An odd fixation on China
It is hard to believe that much good has come from the mission that US Treasury Secretary Henry Paulson has just led to Beijing. Sitting in Hong Kong, one may miss benefits seen in Washington. Just possibly, the sight of six Cabinet secretaries and the Federal Reserve chairman being assertive with China may keep at bay the protectionist sentiments, boosted by the results of last month's election, in the US Congress.
But, viewed from here, the event looks to have reinforced prejudices on both sides. The US is more than ever convinced that China is the main source of its trade imbalance. And Beijing is ever-more determined not to be seen to succumb to US pressure on currency and other economic issues, even if that might actually be in its interest.
The Chinese may have privately taken away the message that they must do more to appease US complaints, whether on the currency or trade issues such as intellectual property. If that helps slow the protectionist push, some benefits may result.
But one could equally well argue that, by sending such a high-powered delegation, the US has raised unrealistic expectations of what China can be persuaded to do - and the impact that will have on the trade imbalance.
The size and weight of the delegation suggests an obsession with China that displays a dangerous ignorance in Washington of the dynamics of global trade and investment. China is only one part of a system that reflects the growing dominance of East Asian economies in global manufacturing.

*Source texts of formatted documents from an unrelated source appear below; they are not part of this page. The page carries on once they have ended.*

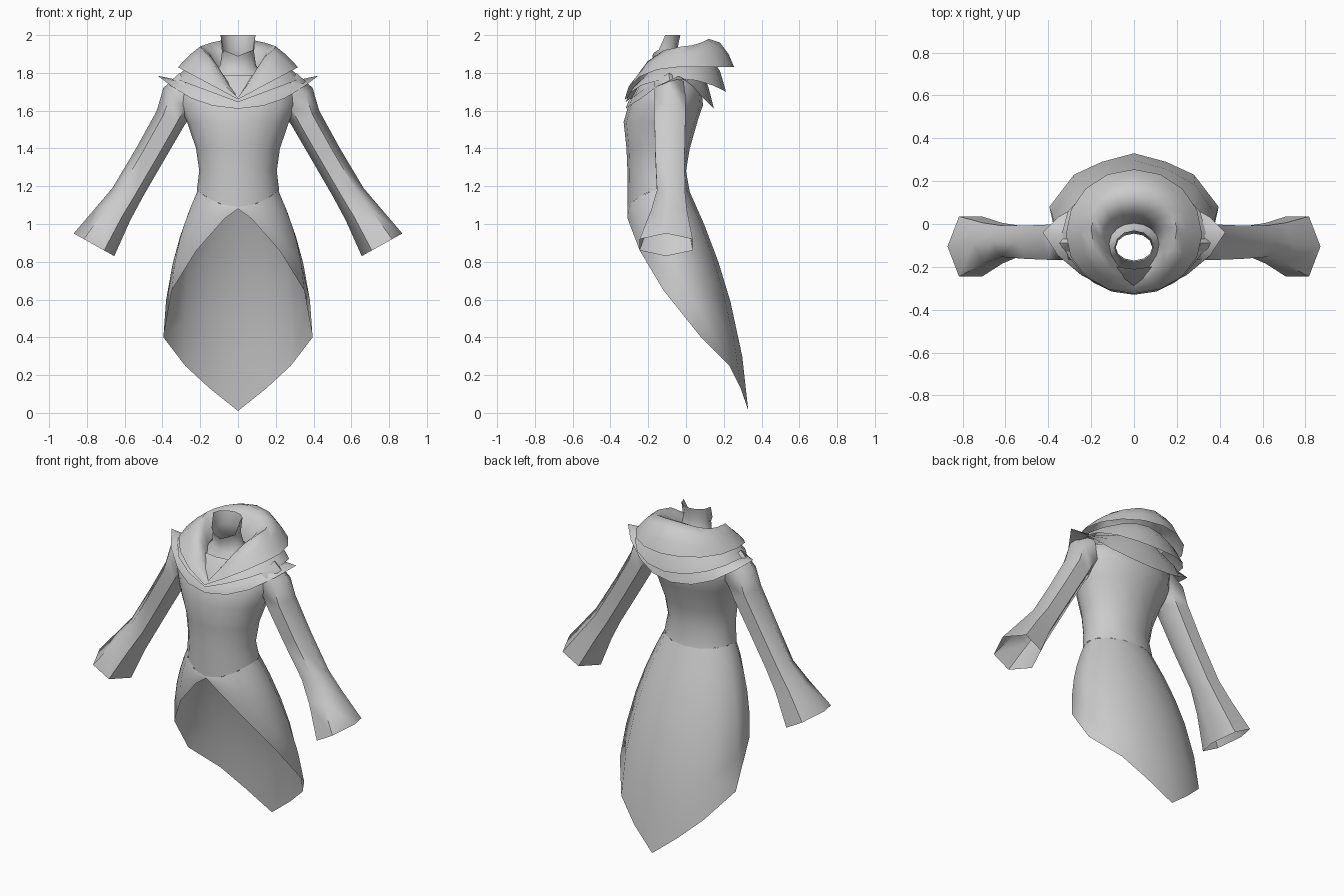
import bpy, math
from mathutils import Vector

if "Cube" in bpy.data.objects:
    bpy.data.objects.remove(bpy.data.objects["Cube"])

cloth = bpy.data.materials.new("grey cloth")
cloth.diffuse_color = (0.6, 0.6, 0.6, 1)
cloth.use_nodes = True
cloth.node_tree.nodes["Principled BSDF"].inputs["Base Color"].default_value = cloth.diffuse_color


def loft(name, rings, closed=True, angle=60):
    """Skin a list of equally long point rows with quads."""
    n = len(rings[0])
    verts = [p for r in rings for p in r]
    faces = []
    for i in range(len(rings) - 1):
        for j in range(n if closed else n - 1):
            k = (j + 1) % n
            faces.append((i * n + j, i * n + k, (i + 1) * n + k, (i + 1) * n + j))
    me = bpy.data.meshes.new(name)
    me.from_pydata(verts, [], faces)
    me.materials.append(cloth)
    ob = bpy.data.objects.new(name, me)
    bpy.context.collection.objects.link(ob)
    bpy.ops.object.select_all(action='DESELECT')
    ob.select_set(True)
    bpy.context.view_layer.objects.active = ob
    bpy.ops.object.shade_smooth_by_angle(angle=math.radians(angle))
    return ob


def ring_point(phi, back, side, front, vee=False):
    """Point on a ring through back (y,z), side (x,y,z), front (y,z); phi 0 is the back."""
    s, c = math.sin(phi), math.cos(phi)
    end = back if c > 0 else front
    w = 1 - abs(s) if vee and c < 0 else c * c
    return Vector((side[0] * s,
                   side[1] + (end[0] - side[1]) * abs(c),
                   side[2] + (end[1] - side[2]) * w))


def ring(back, side, front, n=16, vee=False):
    return [ring_point(2 * math.pi * i / n, back, side, front, vee) for i in range(n)]


# Torso, with a waist seam that dips at the front
waist = ((0.02, 1.17), (0.218, -0.14, 1.18), (-0.31, 1.09))
torso = [ring(*waist)]
for z, rx, yf, yb in [(1.28, 0.205, -0.31, 0.0), (1.4, 0.222, -0.315, 0.02),
                      (1.54, 0.27, -0.33, 0.06), (1.63, 0.31, -0.305, 0.09),
                      (1.73, 0.31, -0.26, 0.08), (1.79, 0.2, -0.21, 0.04)]:
    torso.append(ring((yb, z), (rx, (yf + yb) / 2, z), (yf, z)))
loft("torso", torso)

# Skirt: open at the front, long pointed tail at the back
hem = [(0, -0.31, 1.08), (0.07, -0.31, 1.03), (0.22, -0.245, 0.86), (0.35, -0.12, 0.65),
       (0.395, 0.08, 0.4), (0.28, 0.23, 0.25), (0.15, 0.29, 0.13), (0, 0.33, 0.01)]
columns = []
for i, h in enumerate(hem):
    top, low = ring_point(math.pi * (1 - i / 7), *waist), Vector(h)
    out = Vector((top.x, top.y + 0.14, 0))
    out = out.normalized() * 0.06 * min(1, (top - low).length / 1.15)
    columns.append([top.lerp(low, t) + out * 4 * t * (1 - t)
                    for t in (0, 0.15, 0.32, 0.5, 0.75, 1)])
mirrored = [[Vector((-p.x, p.y, p.z)) for p in col] for col in columns[-2:0:-1]]
loft("skirt", columns + mirrored + [columns[0]], closed=False)

# Flared sleeves: outer (x,z), inner (x,z), centre y, half depth
sections = [((0.31, 1.80), (0.20, 1.62), -0.09, 0.09),
            ((0.395, 1.72), (0.25, 1.57), -0.085, 0.095),
            ((0.43, 1.60), (0.285, 1.52), -0.085, 0.095),
            ((0.54, 1.40), (0.39, 1.34), -0.085, 0.09),
            ((0.665, 1.19), (0.50, 1.15), -0.08, 0.085),
            ((0.75, 1.09), (0.57, 1.02), -0.09, 0.11),
            ((0.87, 0.95), (0.655, 0.83), -0.105, 0.162)]
for label, m in (("left_sleeve", 1), ("right_sleeve", -1)):
    rows = []
    for o, q, cy, d in sections:
        row = []
        for k in range(6):
            a = k * math.pi / 3
            f = (1 + math.cos(a)) / 2
            row.append((m * (q[0] + (o[0] - q[0]) * f), cy + m * d * math.sin(a),
                        q[1] + (o[1] - q[1]) * f))
        rows.append(row)
    loft(label, rows)

# Neck collar: tall at the back, cut low at the front
neck = [ring((0.03, 1.79), (0.15, -0.10, 1.78), (-0.23, 1.74), 12),
        ring((-0.02, 1.84), (0.095, -0.10, 1.84), (-0.17, 1.81), 12),
        ring((-0.045, 1.93), (0.085, -0.11, 1.91), (-0.17, 1.865), 12)]
rim = ring((-0.03, 2.0), (0.092, -0.11, 2.0), (-0.178, 1.89), 12)
for p in rim:
    if p.y < -0.12:
        p.z = 1.89 + 0.4 * abs(p.x)
neck.append(rim)
loft("neck_collar", neck)

# Upper cowl: a thick roll around the neck, falling to a V at the front
loft("upper_cowl", [
    ring((0.0, 1.80), (0.11, -0.09, 1.79), (-0.19, 1.68), vee=True),
    ring((0.02, 1.88), (0.12, -0.09, 1.83), (-0.22, 1.67), vee=True),
    ring((0.06, 1.95), (0.15, -0.06, 1.90), (-0.25, 1.67), vee=True),
    ring((0.12, 1.98), (0.20, -0.02, 1.94), (-0.28, 1.67), vee=True),
    ring((0.18, 1.96), (0.25, -0.03, 1.90), (-0.30, 1.67), vee=True),
    ring((0.225, 1.90), (0.285, -0.04, 1.865), (-0.315, 1.665), vee=True),
    ring((0.255, 1.83), (0.318, -0.05, 1.83), (-0.325, 1.66), vee=True)])

# Middle cowl layer
loft("middle_cowl", [
    ring((0.13, 1.88), (0.22, -0.04, 1.85), (-0.27, 1.67), vee=True),
    ring((0.18, 1.81), (0.28, -0.04, 1.82), (-0.30, 1.66), vee=True),
    ring((0.212, 1.70), (0.335, -0.04, 1.77), (-0.32, 1.645), vee=True)])

# Lower cape layer, with flared points over the shoulders
cape = [ring((0.09, 1.80), (0.24, -0.06, 1.80), (-0.26, 1.68)),
        ring((0.12, 1.72), (0.33, -0.05, 1.765), (-0.305, 1.65)),
        ring((0.148, 1.61), (0.345, -0.04, 1.715), (-0.32, 1.61))]
for p in cape[-1]:
    flare = (abs(p.x) / 0.345) ** 10
    p.x += math.copysign(0.08 * flare, p.x)
    p.z += 0.07 * flare
loft("lower_cape", cape)
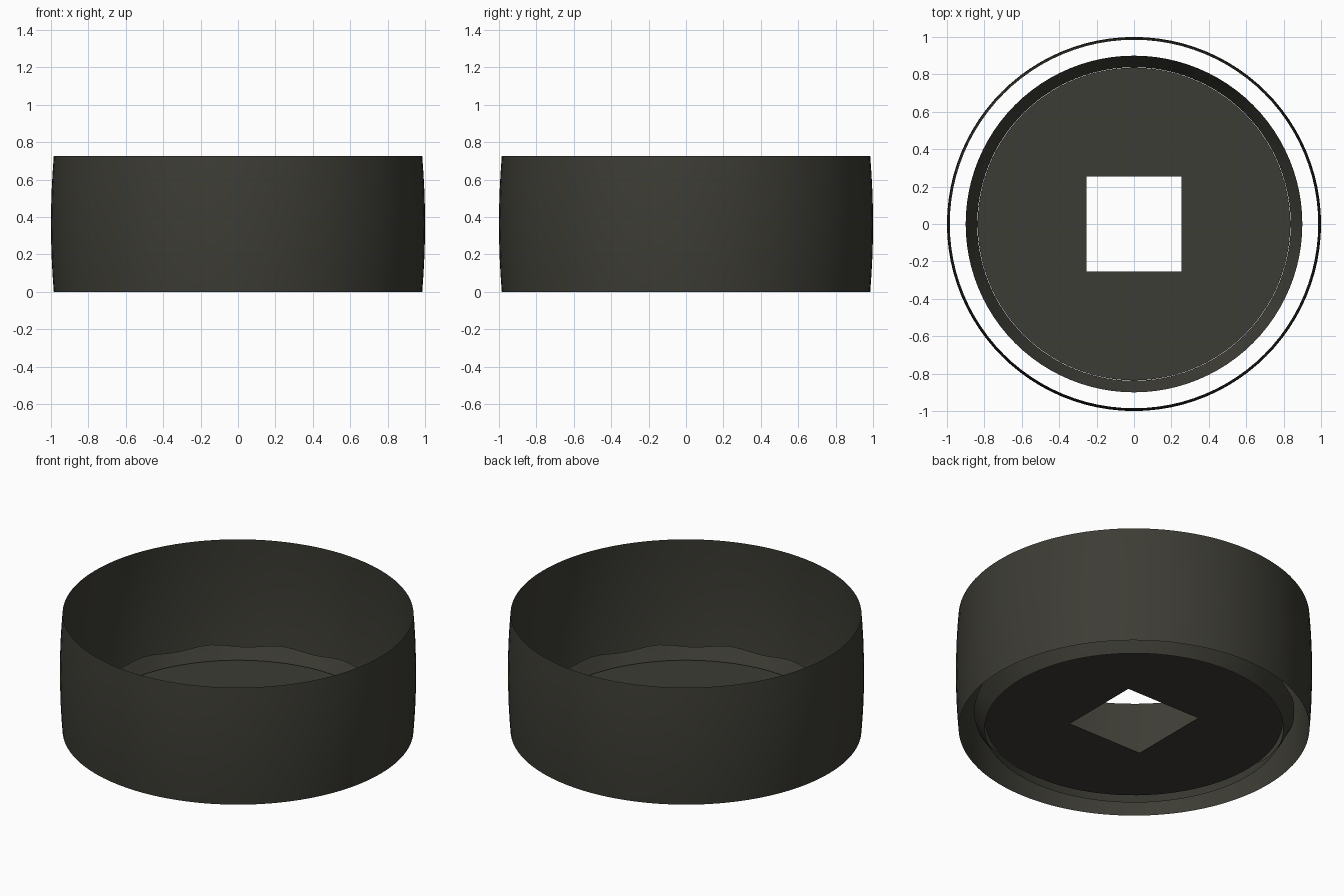
import bpy, bmesh, math

if "Cube" in bpy.data.objects:
    bpy.data.objects.remove(bpy.data.objects["Cube"])

SEG = 96
HEIGHT = 0.725

olive = bpy.data.materials.new("dark olive")
olive.diffuse_color = (0.046, 0.045, 0.035, 1)
olive.use_nodes = True
olive.node_tree.nodes["Principled BSDF"].inputs["Base Color"].default_value = olive.diffuse_color


def finish(name, bm):
    mesh = bpy.data.meshes.new(name)
    bm.to_mesh(mesh)
    bm.free()
    mesh.materials.append(olive)
    for p in mesh.polygons:
        p.use_smooth = True
    ob = bpy.data.objects.new(name, mesh)
    bpy.context.collection.objects.link(ob)
    return ob


def lathe(name, profile, ripple=None):
    """Open surface of revolution; ripple(i, angle) adds to the height of ring i."""
    bm = bmesh.new()
    rings = []
    for i, (r, z) in enumerate(profile):
        ring = []
        for s in range(SEG):
            a = 2 * math.pi * s / SEG
            dz = ripple(i, a) if ripple else 0
            ring.append(bm.verts.new((r * math.cos(a), r * math.sin(a), z + dz)))
        rings.append(ring)
    for lo, hi in zip(rings, rings[1:]):
        for s in range(SEG):
            t = (s + 1) % SEG
            bm.faces.new((lo[s], lo[t], hi[t], hi[s]))
    return finish(name, bm)


# Outer band: thin, slightly barrel-shaped wall, open at both ends
N = 8
lathe("outer_band", [(0.985 + 0.015 * (1 - (2 * i / N - 1) ** 2), HEIGHT * i / N)
                     for i in range(N + 1)])

# Flared inner collar with a gently wavy upper edge
lathe("inner_collar", [(0.838, 0.0), (0.868, 0.05), (0.9, 0.108)],
      lambda i, a: 0.010 * math.sin(14 * a) if i == 2 else 0)

# Floor disc with a square hole
bm = bmesh.new()
R, H, Z = 0.836, 0.255, 0.046
outer, inner = [], []
for s in range(SEG):
    a = 2 * math.pi * (s + 0.0) / SEG
    c, n = math.cos(a), math.sin(a)
    k = H / max(abs(c), abs(n))
    outer.append(bm.verts.new((R * c, R * n, Z)))
    inner.append(bm.verts.new((k * c, k * n, Z)))
for s in range(SEG):
    t = (s + 1) % SEG
    bm.faces.new((inner[s], outer[s], outer[t], inner[t]))
finish("floor_disc", bm)
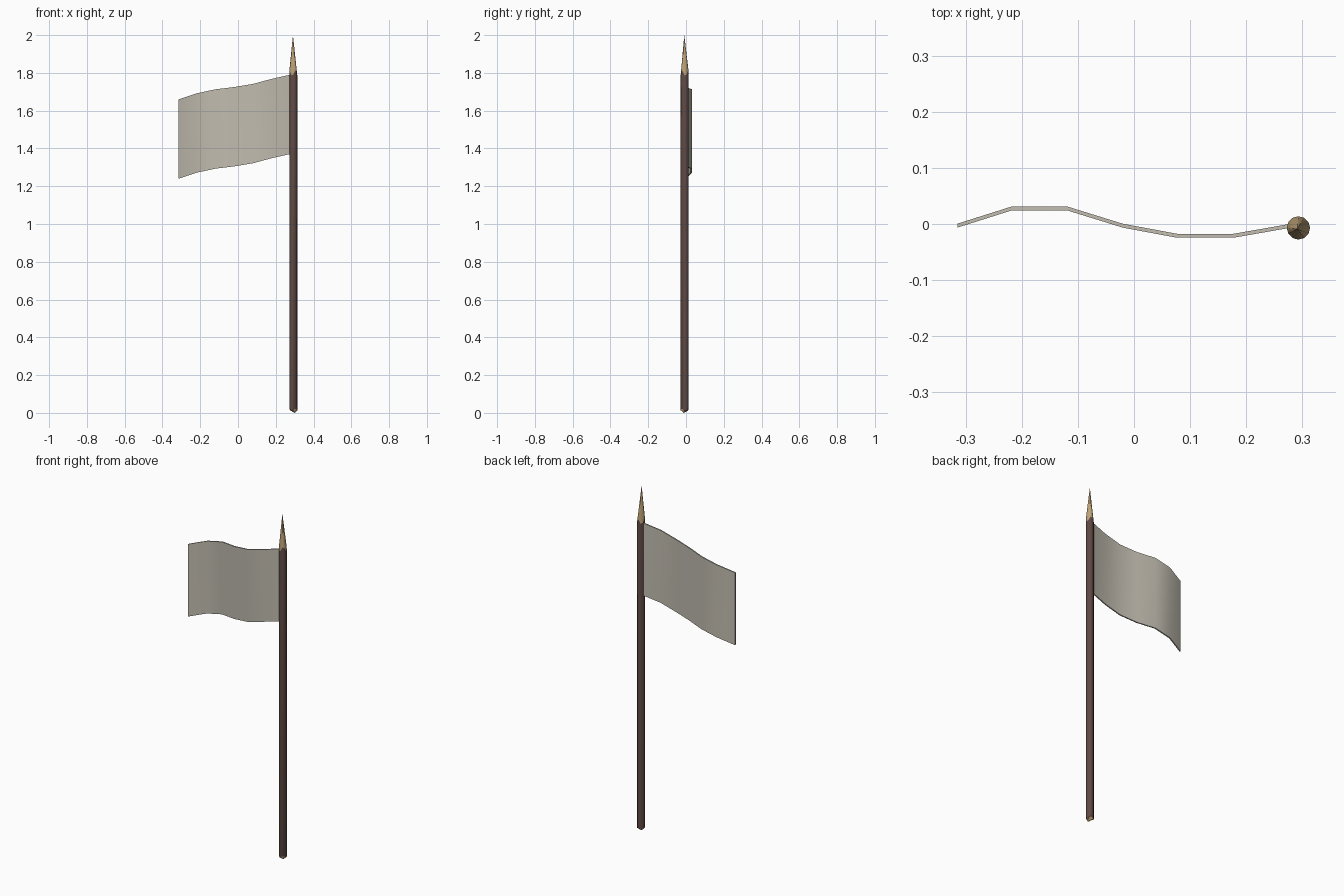
import bpy, bmesh, math

if "Cube" in bpy.data.objects:
    bpy.data.objects.remove(bpy.data.objects["Cube"])


def material(name, rgb):
    m = bpy.data.materials.new(name)
    m.diffuse_color = (*rgb, 1)
    m.use_nodes = True
    m.node_tree.nodes["Principled BSDF"].inputs["Base Color"].default_value = m.diffuse_color
    return m


bark = material("dark bark", (0.115, 0.068, 0.058))
cut_wood = material("cut wood", (0.52, 0.37, 0.19))
cloth = material("grey cloth", (0.53, 0.50, 0.43))


def finish(name, bm, mats, angle):
    bmesh.ops.recalc_face_normals(bm, faces=bm.faces[:])
    me = bpy.data.meshes.new(name)
    bm.to_mesh(me)
    bm.free()
    ob = bpy.data.objects.new(name, me)
    bpy.context.collection.objects.link(ob)
    for m in mats:
        me.materials.append(m)
    bpy.ops.object.select_all(action='DESELECT')
    bpy.context.view_layer.objects.active = ob
    ob.select_set(True)
    bpy.ops.object.shade_smooth_by_angle(angle=math.radians(angle))
    return ob


# Pole: rough-cut stake with a sharpened, unevenly carved point
CX, CY, R, N = 0.293, -0.007, 0.0208, 12
bm = bmesh.new()


def ring(z, wobble):
    out = []
    for i in range(N):
        a = 2 * math.pi * i / N
        out.append(bm.verts.new((CX + R * math.cos(a), CY + R * math.sin(a),
                                 z + wobble * math.cos(a * 3 + 2.6))))
    return out


low, high = ring(0.017, 0.006), ring(1.80, 0.015)
tip = bm.verts.new((CX - 0.002, CY - 0.002, 2.0))
foot = bm.verts.new((CX + 0.008, CY - 0.006, 0.0))
for i in range(N):
    j = (i + 1) % N
    bm.faces.new((low[i], low[j], high[j], high[i]))
    for f in (bm.faces.new((high[i], high[j], tip)),
              bm.faces.new((low[j], low[i], foot))):
        f.material_index = 1
finish("pole", bm, [bark, cut_wood], 35)

# Flag: rippling cloth, each column is (x, y, top height)
columns = [(-0.315, -0.003, 1.66), (-0.217, 0.028, 1.692), (-0.12, 0.028, 1.713),
           (-0.02, -0.003, 1.725), (0.077, -0.021, 1.741), (0.177, -0.021, 1.768),
           (0.280, -0.003, 1.791)]
H, T = 0.42, 0.0035
bm = bmesh.new()
loops = []
for x, y, z in columns:
    loops.append([bm.verts.new(p) for p in ((x, y - T, z), (x, y + T, z),
                                            (x, y + T, z - H), (x, y - T, z - H))])
for a, b in zip(loops, loops[1:]):
    for k in range(4):
        n = (k + 1) % 4
        bm.faces.new((a[k], a[n], b[n], b[k]))
bm.faces.new(loops[0])
bm.faces.new(loops[-1])
finish("flag", bm, [cloth], 35)
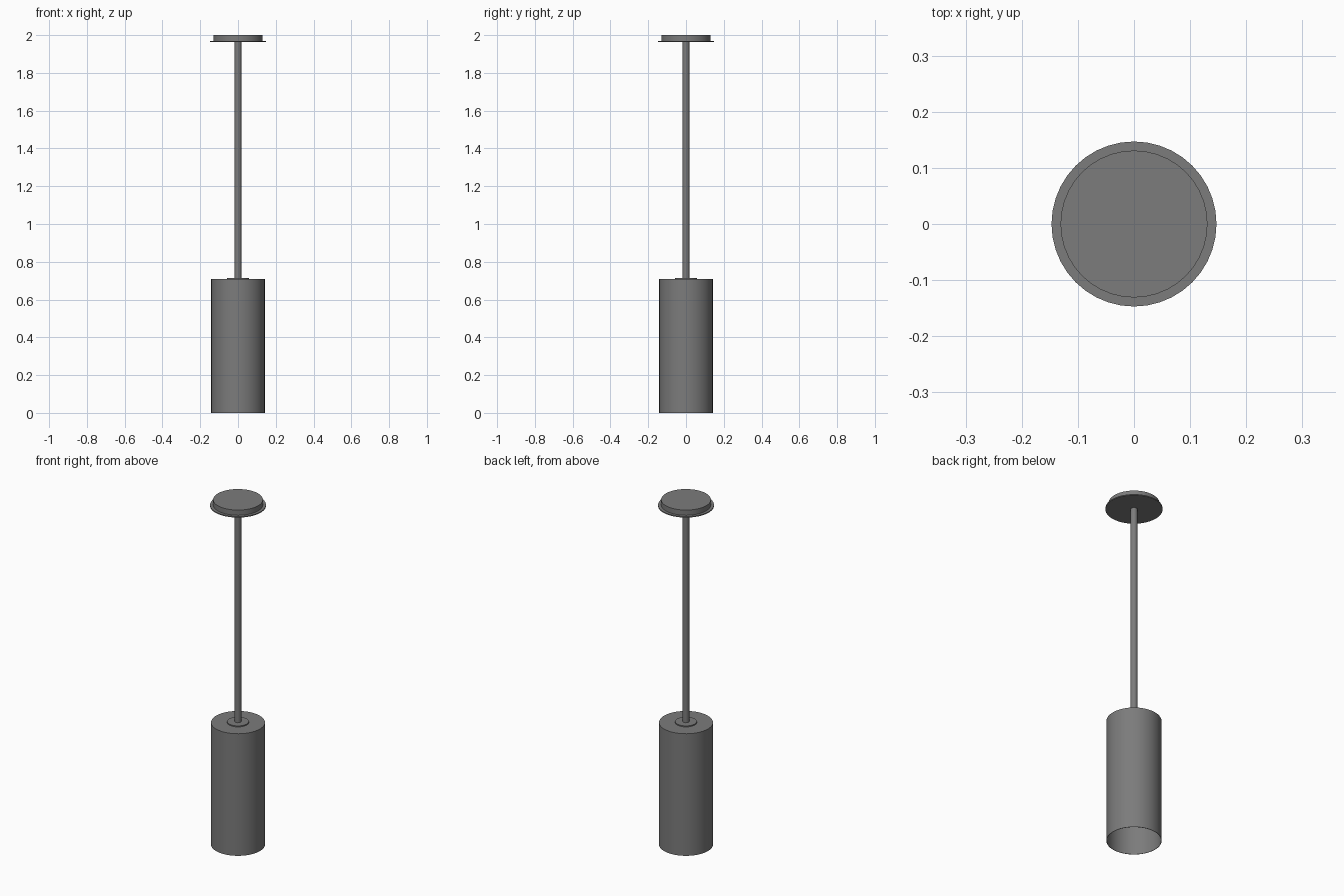
import bpy
import bmesh
import math

old = bpy.data.objects.get("Cube")
if old:
    bpy.data.objects.remove(old, do_unlink=True)

GREY = (0.2, 0.2, 0.2, 1.0)
metal = bpy.data.materials.new("grey metal")
metal.use_nodes = True
metal.diffuse_color = GREY
metal.node_tree.nodes["Principled BSDF"].inputs["Base Color"].default_value = GREY


def lathe(name, profile, sides):
    """Spin a (radius, z) profile round the z axis."""
    bm = bmesh.new()
    verts = [bm.verts.new((r, 0, z)) for r, z in profile]
    edges = [bm.edges.new(pair) for pair in zip(verts, verts[1:])]
    bmesh.ops.spin(bm, geom=verts + edges, cent=(0, 0, 0), axis=(0, 0, 1),
                   angle=2 * math.pi, steps=sides, use_merge=True)
    bmesh.ops.remove_doubles(bm, verts=bm.verts, dist=0.0001)
    bmesh.ops.recalc_face_normals(bm, faces=bm.faces)
    mesh = bpy.data.meshes.new(name)
    bm.to_mesh(mesh)
    bm.free()
    mesh.materials.append(metal)
    obj = bpy.data.objects.new(name, mesh)
    bpy.context.collection.objects.link(obj)
    bpy.ops.object.select_all(action="DESELECT")
    obj.select_set(True)
    bpy.context.view_layer.objects.active = obj
    bpy.ops.object.shade_smooth_by_angle(angle=math.radians(35))
    return obj


def disc(name, radius, bottom, top, sides):
    return lathe(name, [(0, bottom), (radius, bottom), (radius, top), (0, top)], sides)


# Ceiling canopy: drum with a thin flange below it
disc("canopy_drum", 0.131, 1.969, 2.0, 40)
disc("canopy_flange", 0.147, 1.964, 1.97, 40)

# Hanging rod and the collar where it meets the shade
disc("rod", 0.018, 0.70, 1.966, 24)
disc("collar", 0.057, 0.705, 0.714, 32)

# Cylindrical shade, thin walled and open at the bottom
lathe("shade", [(0, 0.708), (0.142, 0.708), (0.142, 0), (0.14, 0),
                (0.14, 0.702), (0, 0.702)], 40)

Mr Paulson's obsession with China seems to stem from his many visits there drumming up business for Goldman Sachs. But the two-dimensional view that investment bankers have of the world is ill-suited to the complexity of international trade and payments.
The headline US trade deficit may be bigger with China than with any other partner. But it is only part of a mammoth East Asian surplus, and cannot realistically be separated from the surpluses of Taiwan, South Korea and Japan. They are the principle investors in China's exporting industries, and the suppliers of the more sophisticated components. Nor can it be separated from the profits of US middlemen and retail chains.
One should ask why Mr Paulson did not also take his delegation to Tokyo, whose currency on a real, effective exchange-rate basis has fallen 40 per cent in the past decade. Or to Taiwan, which has kept its currency almost as tightly pegged to the US dollar as has Beijing. He could have gone to Seoul and learned how accepting a steep currency appreciation - as South Korea's has done over the past three years - does little for the US trade imbalance with that country.
Concerns about the size of China's foreign exchange reserves also seems rather strange coming from a delegation headed by Mr Paulson and US Federal Reserve chairman Ben Bernanke. Most of the increase in reserves over the past two years has come not from the trade surplus, but from capital flows of the sort that the likes of Goldman Sachs thrive on.
If anyone should be complaining about China's excess foreign exchange reserves, it is the Chinese themselves: they are acquiring low-yielding assets in a currency whose own masters want it to decline! East Asia generally could benefit from a currency realignment that reflects the region's economic strength. It would be of even more benefit if the adjustments were led by the giant economies - China and Japan - rather than by the smaller ones (South Korea, Thailand and Singapore) as has been the case so far.
But none of this detracts from the facts that Mr Paulson's team seems quite unwilling to face: the US deficit is a global one, deriving from inadequate savings, excessive consumption and cheap money.
Singling out China for blame is a diversion from the real issues, domestic and global. The US does have legitimate grievances over intellectual property rights, service-sector access and so forth. But these are still marginal in the overall trade context.
The Iraq war started with the notion: identify a bogeyman and go for him. Spare us a trade version of a policy that upset America's friends more than its enemies.
Philip Bowring is a Hong Kong-based journalist and commentator